Logan, UT 84321
7370 s. Creek Road #104
Sandy, UT 84093
Gibby, Stuart G D.D.S.
938 University Park Blvd # 100
Clearfield, UT, 84015-6284
Mountain View Endodontics
2719 N Highway 89 # 100
Ogden, UT, 84404-6257
Dr. Susan Baker D.D.S.
2301 Cohonina Cir
Saint George, UT, 84770
Steven Bruderer ,D.D.S. DMD P.C
1887 N. Aaron Drive, Suite A
Tooele , UT, 84074
Most of your dentist's patients enjoy robust health, and he or she is thankful for that. In fact, if you are faithful about your "recall" appointments (regular check-ups) he or she probably sees you more often than your physician does. That means much more to him or her than finding a small cavity, or more than a chance to catch up on your comings and goings between visits.
As your primary dental health care provider, your dentist has a singular and weighty responsibility: early detection of disease. When he or she sizes up the health of your gums, tongue, neck, jaw, the mental check-list is long, he or she looks and feels. He or she "invisibly" observes your general health, head, skin, glands, sinuses (and teeth, of course).
What is your dentist looking for? Simply put, anything wrong. Among them: dry mouth, bacterial infections, any lesions on the mucous membranes, gum color and texture, soreness or ulcerations, you get the idea. It's important for you to share with your dentist any general health problems you may have noticed or changes in medications. He or she needs the whole picture.
Practicing preventive dentistry is very important. There are more than 200 known diseases of the oral cavity. Your dentist is on the look-out for all of them. Not only can an oral problem signal local trouble, but it may indicate something systemic, something throughout your body.
For this reason, your six-month recall visit may be the most important exam you have all year. If a cavity is found, that can be fixed. If evidence of something more serious is found, then you benefit from the advantage of early detection.
Your dentist and dental hygienist want all of their patients to take these exams seriously. A cavity or canker sore, after all, is one thing. Your whole health, quite another.

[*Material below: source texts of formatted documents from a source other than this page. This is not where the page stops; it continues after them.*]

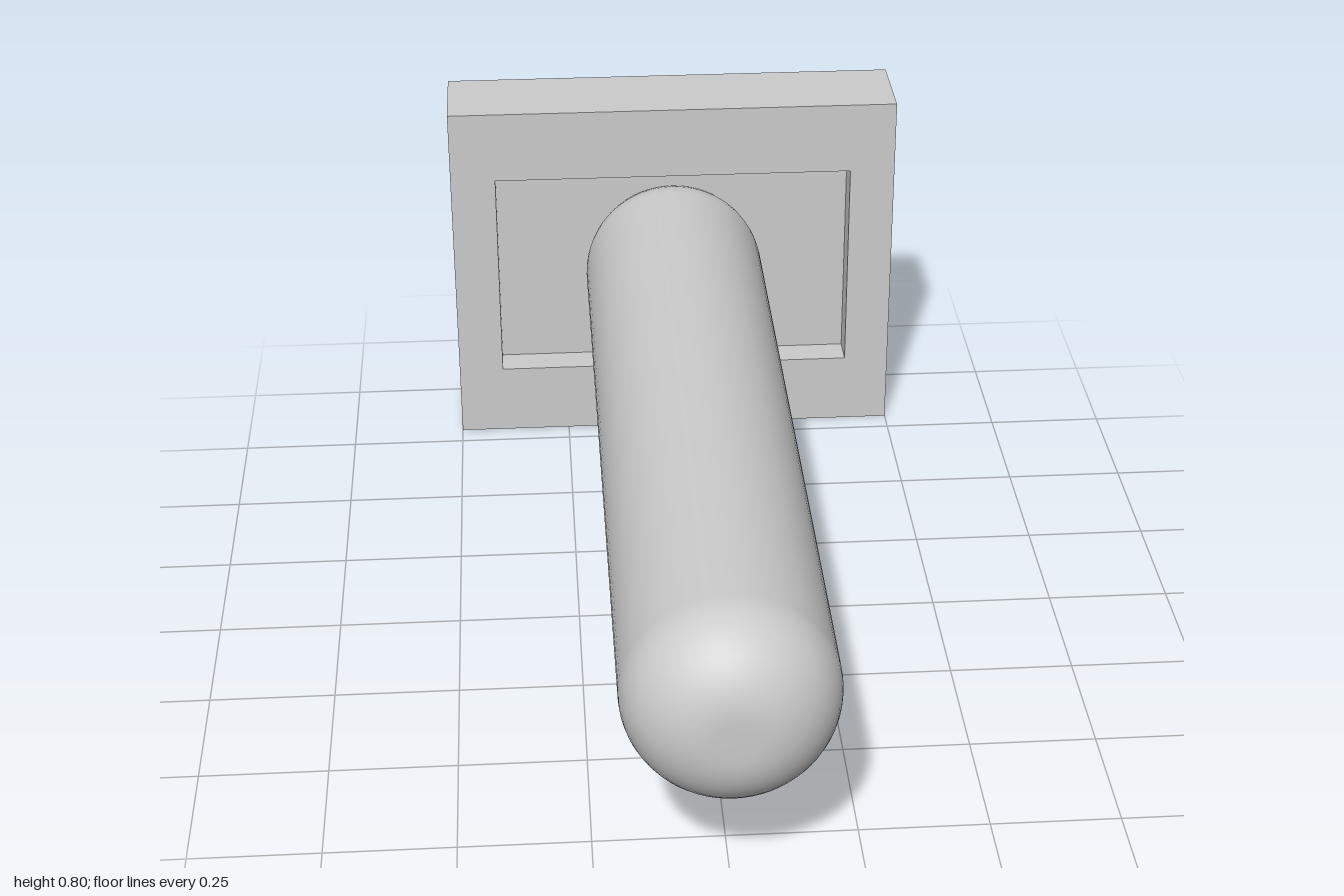
import * as THREE from 'three';

const material = new THREE.MeshStandardMaterial({ color: 0xcccccc });

function add(group, name, geometry, x, y, z) {
  const mesh = new THREE.Mesh(geometry, material);
  mesh.name = name;
  mesh.position.set(x, y, z);
  group.add(mesh);
  return mesh;
}

// Rectangle outline centred on the origin
function rectangle(path, w, h) {
  path.moveTo(-w / 2, -h / 2);
  path.lineTo(w / 2, -h / 2);
  path.lineTo(w / 2, h / 2);
  path.lineTo(-w / 2, h / 2);
  path.closePath();
  return path;
}

export function createModel() {
  const model = new THREE.Group();
  model.name = 'wallPeg';
  const centreY = 0.4, back = -1, floor = -0.87, face = -0.8;

  // Wall plate: solid back with a raised rim around a shallow recess
  const plate = new THREE.Group();
  plate.name = 'wallPlate';
  model.add(plate);
  add(plate, 'plateBack', new THREE.BoxGeometry(1, 0.8, floor - back), 0, centreY, (floor + back) / 2);
  const rim = rectangle(new THREE.Shape(), 1, 0.8);
  rim.holes.push(rectangle(new THREE.Path(), 0.8, 0.48));
  add(plate, 'plateRim', new THREE.ExtrudeGeometry(rim, { depth: face - floor, bevelEnabled: false }), 0, centreY, floor);

  // Round peg with filleted ends, the rear one sunk into the plate
  const radius = 0.2, fillet = 0.16, front = 1, rear = -0.96, steps = 12;
  const profile = [new THREE.Vector2(0, rear)];
  for (const [z, start] of [[rear + fillet, -Math.PI / 2], [front - fillet, 0]]) {
    for (let i = 0; i <= steps; i++) {
      const a = start + (i / steps) * Math.PI / 2;
      profile.push(new THREE.Vector2(radius - fillet + fillet * Math.cos(a), z + fillet * Math.sin(a)));
    }
  }
  profile.push(new THREE.Vector2(0, front));
  const peg = add(model, 'peg', new THREE.LatheGeometry(profile, 64), 0, centreY, 0);
  peg.rotation.x = Math.PI / 2;

  return model;
}
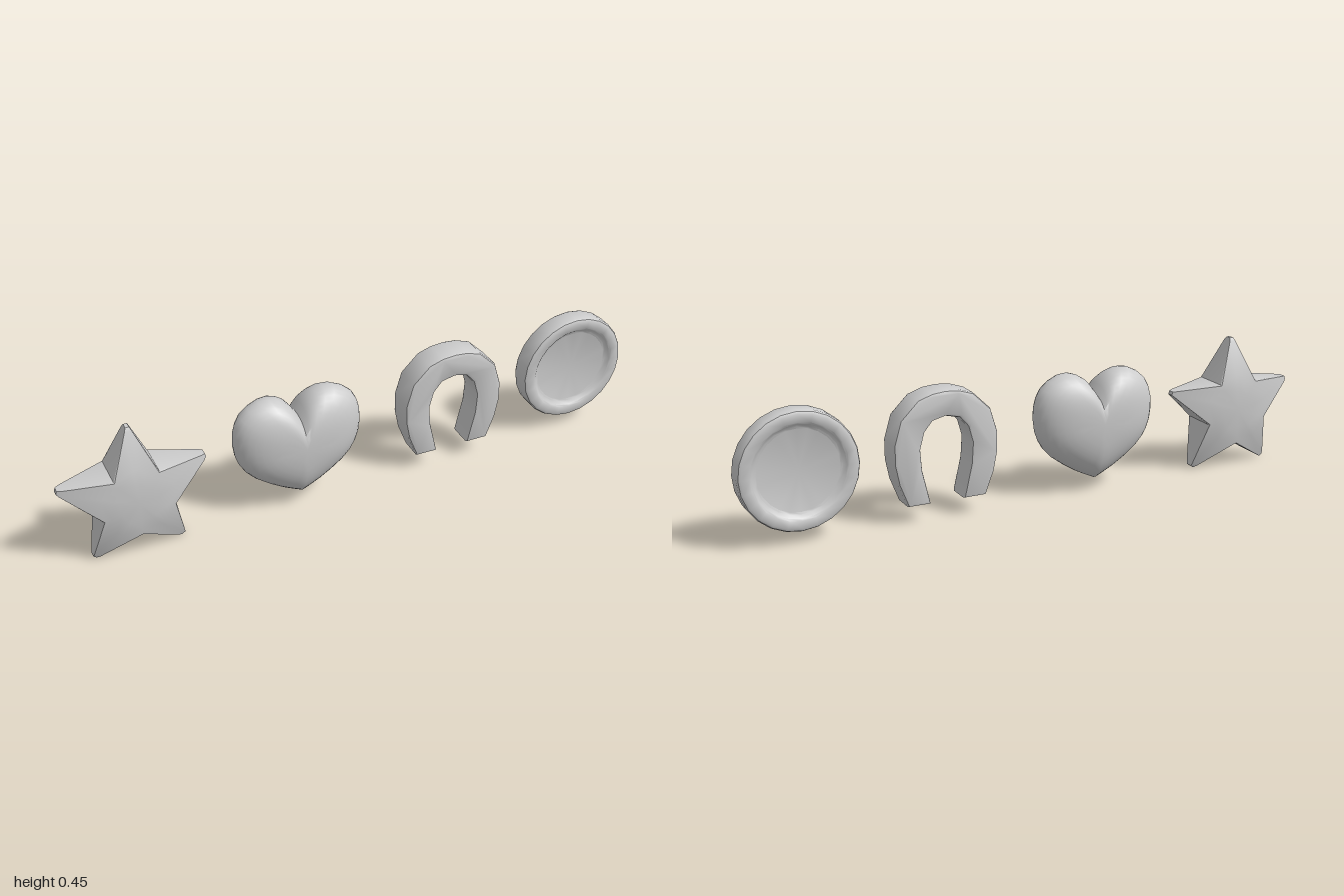
import * as THREE from 'three';
import { toCreasedNormals } from 'three/addons/utils/BufferGeometryUtils.js';

const material = new THREE.MeshStandardMaterial({ color: 0xcccccc });

function part(name, geometry, x, y, z, crease = 0.6) {
  const mesh = new THREE.Mesh(toCreasedNormals(geometry, crease), material);
  mesh.name = name;
  mesh.position.set(x, y, z);
  return mesh;
}

// Skin closed rings, listed from the front pole to the back pole, capped by two points
function skinRings(rings, front, back) {
  const n = rings[0].length;
  const position = [...rings.flat(), front, back].flat();
  const index = [];
  const a = rings.length * n, b = a + 1, last = (rings.length - 1) * n;
  for (let i = 0; i < n; i++) {
    const j = (i + 1) % n;
    index.push(a, i, j, b, last + j, last + i);
    for (let r = 0; r < rings.length - 1; r++) {
      const p = r * n, q = p + n;
      index.push(p + i, q + i, q + j, p + i, q + j, p + j);
    }
  }
  const geometry = new THREE.BufferGeometry();
  geometry.setAttribute('position', new THREE.Float32BufferAttribute(position, 3));
  geometry.setIndex(index);
  return geometry;
}

// Five-pointed star, thick in the middle and thin at its blunt tips
function starGeometry() {
  // tip radius, tip half width, tip height, notch radius, notch height
  const levels = [
    [0.07, 0.006, 0.069, 0.06, 0.069],
    [0.12, 0.008, 0.06, 0.095, 0.067],
    [0.235, 0.011, 0.018, 0.118, 0.065],
    [0.246, 0.006, 0.011, 0.121, 0.06],
  ];
  const ring = ([tip, half, tipZ, notch, notchZ], side) => {
    const points = [];
    for (let k = 0; k < 5; k++) {
      const a = Math.PI / 2 + k * Math.PI * 0.4, b = a + Math.PI / 5;
      const c = Math.cos(a), s = Math.sin(a);
      points.push([tip * c + half * s, tip * s - half * c, side * tipZ]);
      points.push([tip * c - half * s, tip * s + half * c, side * tipZ]);
      points.push([notch * Math.cos(b), notch * Math.sin(b), side * notchZ]);
    }
    return points;
  };
  const rings = [
    ...levels.map((l) => ring(l, 1)),
    ...levels.slice().reverse().map((l) => ring(l, -1)),
  ];
  return skinRings(rings, [0, 0, 0.07], [0, 0, -0.07]);
}

// Puffed heart: scaled copies of the outline swell towards the middle
function heartGeometry() {
  const half = new THREE.CatmullRomCurve3([
    [0, 0.33], [0.043, 0.385], [0.107, 0.406], [0.185, 0.367], [0.214, 0.3],
    [0.208, 0.21], [0.171, 0.144], [0.075, 0.073], [0, 0.036],
  ].map(([x, y]) => new THREE.Vector3(x, y - 0.24, 0))).getPoints(18);
  const left = half.slice(1, -1).map((p) => [p.x, p.y]);
  const outline = [
    [0, half[0].y],
    ...left.map(([x, y]) => [-x, y]),
    [0, half[18].y],
    ...left.slice().reverse(),
  ];
  const rings = [];
  for (let k = 1; k < 20; k++) {
    const angle = (k / 20) * Math.PI;
    const t = Math.pow(Math.sin(angle), 0.8);
    const z = 0.09 * Math.cos(angle);
    rings.push(outline.map(([x, y]) => [x * t, y * t, z]));
  }
  return skinRings(rings, [0, 0, 0.09], [0, 0, -0.09]);
}

// Horseshoe: mirrored outer and inner arcs, extruded with a small bevel
function horseshoeGeometry() {
  const outer = [[0.132, 0.058], [0.162, 0.135], [0.175, 0.2], [0.175, 0.265],
    [0.152, 0.342], [0.093, 0.4], [0.045, 0.416], [0, 0.42]];
  const inner = [[0, 0.337], [0.045, 0.326], [0.072, 0.294], [0.087, 0.24],
    [0.082, 0.17], [0.056, 0.058]];
  const flip = (list) => list.slice().reverse().map(([x, y]) => [-x, y]);
  const points = [...outer, ...flip(outer).slice(1), ...flip(inner), ...inner.slice(1)];
  const shape = new THREE.Shape(points.map(([x, y]) => new THREE.Vector2(x, y)));
  const bevel = 0.011;
  const geometry = new THREE.ExtrudeGeometry(shape, {
    depth: 0.097 - 2 * bevel, bevelEnabled: true, bevelSize: bevel,
    bevelThickness: bevel, bevelOffset: -bevel, bevelSegments: 2,
  });
  return geometry.translate(0, 0, bevel - 0.0485);
}

// Round coin with a raised rim and a recessed disc on both faces
function coinGeometry() {
  const side = [[0, 0.021], [0.131, 0.021], [0.138, 0.023], [0.148, 0.033],
    [0.154, 0.037], [0.179, 0.037], [0.187, 0.033], [0.191, 0.025]];
  const profile = [...side.map(([r, h]) => [r, -h]), ...side.slice().reverse()];
  return new THREE.LatheGeometry(profile.map(([r, h]) => new THREE.Vector2(r, h)), 24)
    .rotateX(Math.PI / 2);
}

export function createModel() {
  const group = new THREE.Group();
  group.name = 'charms';
  group.add(
    part('star', starGeometry(), -0.765, 0.204, 0.02, 0.7),
    part('heart', heartGeometry(), -0.215, 0.24, 0, 1.1),
    part('horseshoe', horseshoeGeometry(), 0.333, 0, -0.013, 0.7),
    part('coin', coinGeometry(), 0.807, 0.23, -0.025, 0.6),
  );
  return group;
}
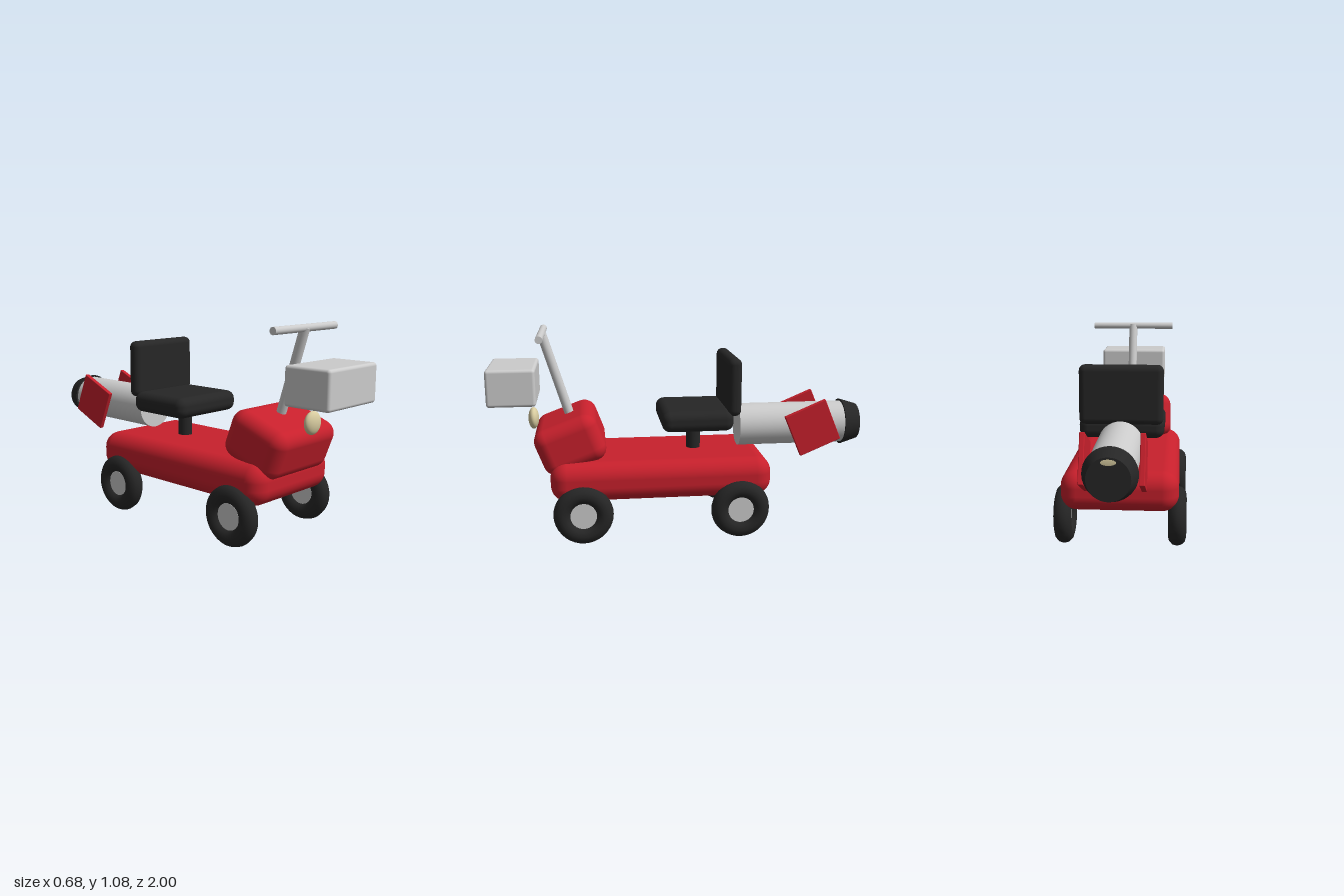
import * as THREE from 'three';
import { RoundedBoxGeometry } from 'three/addons/geometries/RoundedBoxGeometry.js';

const paint = (name, color) => {
  const m = new THREE.MeshStandardMaterial({ color });
  m.name = name;
  return m;
};

export function createModel() {
  const red = paint('red paint', 0xc8202c);
  const black = paint('black rubber', 0x262626);
  const silver = paint('silver metal', 0xcccccc);
  const cream = paint('cream glass', 0xd8cca0);

  const model = new THREE.Group();
  model.name = 'rocketCart';

  const add = (name, geometry, material, x, y, z, parent = model) => {
    const mesh = new THREE.Mesh(geometry, material);
    mesh.name = name;
    mesh.position.set(x, y, z);
    parent.add(mesh);
    return mesh;
  };
  const rounded = (w, h, d, r) => new RoundedBoxGeometry(w, h, d, 5, r);

  // Chassis and tilted front hood
  add('chassis', rounded(0.6, 0.21, 1.16, 0.085), red, 0, 0.315, 0.112);
  add('hood', rounded(0.48, 0.256, 0.342, 0.068), red, 0, 0.5, 0.585).rotation.x = 0.36;

  // Four wheels: tyre ring with a hub disc
  const tyre = new THREE.TorusGeometry(0.108, 0.047, 12, 36).rotateY(Math.PI / 2);
  const hub = new THREE.CylinderGeometry(0.068, 0.068, 0.05, 32).rotateZ(Math.PI / 2);
  for (const [end, z] of [['front', 0.527], ['rear', -0.295]]) {
    for (const [side, s] of [['Left', 1], ['Right', -1]]) {
      const wheel = new THREE.Group();
      wheel.name = end + side + 'Wheel';
      wheel.position.set(s * 0.2925, 0.155, z);
      add('tyre', tyre, black, 0, 0, 0, wheel);
      add('hub', hub, silver, 0, 0, 0, wheel);
      model.add(wheel);
    }
  }

  // Seat on its post
  add('seatPost', new THREE.CylinderGeometry(0.038, 0.038, 0.2, 24), black, 0, 0.48, -0.082);
  add('seatCushion', rounded(0.44, 0.11, 0.38, 0.045), black, 0, 0.607, -0.083);
  add('seatBack', rounded(0.43, 0.305, 0.07, 0.032), black, 0, 0.784, -0.276);

  // Steering column and handlebar
  const low = new THREE.Vector3(0, 0.57, 0.571);
  const high = new THREE.Vector3(0, 1.06, 0.72);
  const dir = high.clone().sub(low);
  const column = add('steeringColumn',
    new THREE.CylinderGeometry(0.025, 0.025, dir.length(), 20), silver, 0, 0.815, 0.6455);
  column.quaternion.setFromUnitVectors(new THREE.Vector3(0, 1, 0), dir.normalize());
  add('handlebar', new THREE.CylinderGeometry(0.019, 0.019, 0.486, 20).rotateZ(Math.PI / 2),
    silver, 0, 1.056, 0.72);

  // Front carrier box and headlight
  add('frontBox', rounded(0.39, 0.192, 0.25, 0.016), silver, 0, 0.805, 0.875);
  add('headlight', new THREE.SphereGeometry(0.058, 32, 20).scale(1, 1, 0.48), cream, 0, 0.607, 0.778);

  // Rear booster: tube, flared nozzle, glow spot and side fins
  add('boosterTube', new THREE.CylinderGeometry(0.115, 0.115, 0.585, 36).rotateX(Math.PI / 2),
    silver, 0, 0.54, -0.6175);
  add('boosterNozzle', new THREE.CylinderGeometry(0.098, 0.126, 0.09, 36).rotateX(-Math.PI / 2),
    black, 0, 0.54, -0.954);
  add('nozzleGlow', new THREE.SphereGeometry(0.04, 20, 10).scale(1, 0.4, 0.05), cream, 0, 0.615, -0.998);
  for (const [name, s] of [['leftFin', 1], ['rightFin', -1]]) {
    add(name, rounded(0.025, 0.238, 0.238, 0.004), red, s * 0.137, 0.542, -0.717).rotation.x = 0.4;
  }

  return model;
}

Are you overly sensitive? Relax, it has nothing to do with crying during life insurance commercials. Millions of adults struggle with hypersensitive teeth, which means they are sensitive to hot and cold temperatures, very sugary or acidic foods and drinks and vigorous tooth brushing. This kind of sensitivity is often called "dentin hypersensitivity."
Dentin is the tissue that makes up the core of each tooth. Above the gum line, dentin is protected with a coating of enamel. Unfortunately, as enamel is worn away or decayed, dentin becomes exposed and receptive to sensations that cause painful nerve responses. This can also occur as the result of receding gums, a common symptom of gum disease.
So, what causes sensitive teeth? A number of things may be to blame. Over-zealous brushing with a firm bristled tooth brush or abrasive toothpaste can lead to dentin hypersensitivity, as can gum disease, which is the result of poor brushing and flossing habits. Your diet may also play a role, as frequent consumption of acidic foods and drinks can chemically dissolve tooth enamel. Finally, abnormal wear on tooth surfaces from chronic clenching or grinding of teeth, nail biting and chewing on hard objects can lead to sensitive teeth. To avoid the problem, brush and floss daily to maintain healthy gums and protect dentin from exposure. Avoid vigorous tooth brushing with a hard-bristled toothbrush.
If you're already suffering from overly sensitive teeth, your best bet is to contact your dentist for guidance on dental hygiene. In the mean time, there are products that can help. Desensitizing toothpaste used in conjunction with a soft-bristled toothbrush can help. Toothpaste designed for those with sensitive teeth can reduce the pain associated with the condition after only a few days of use.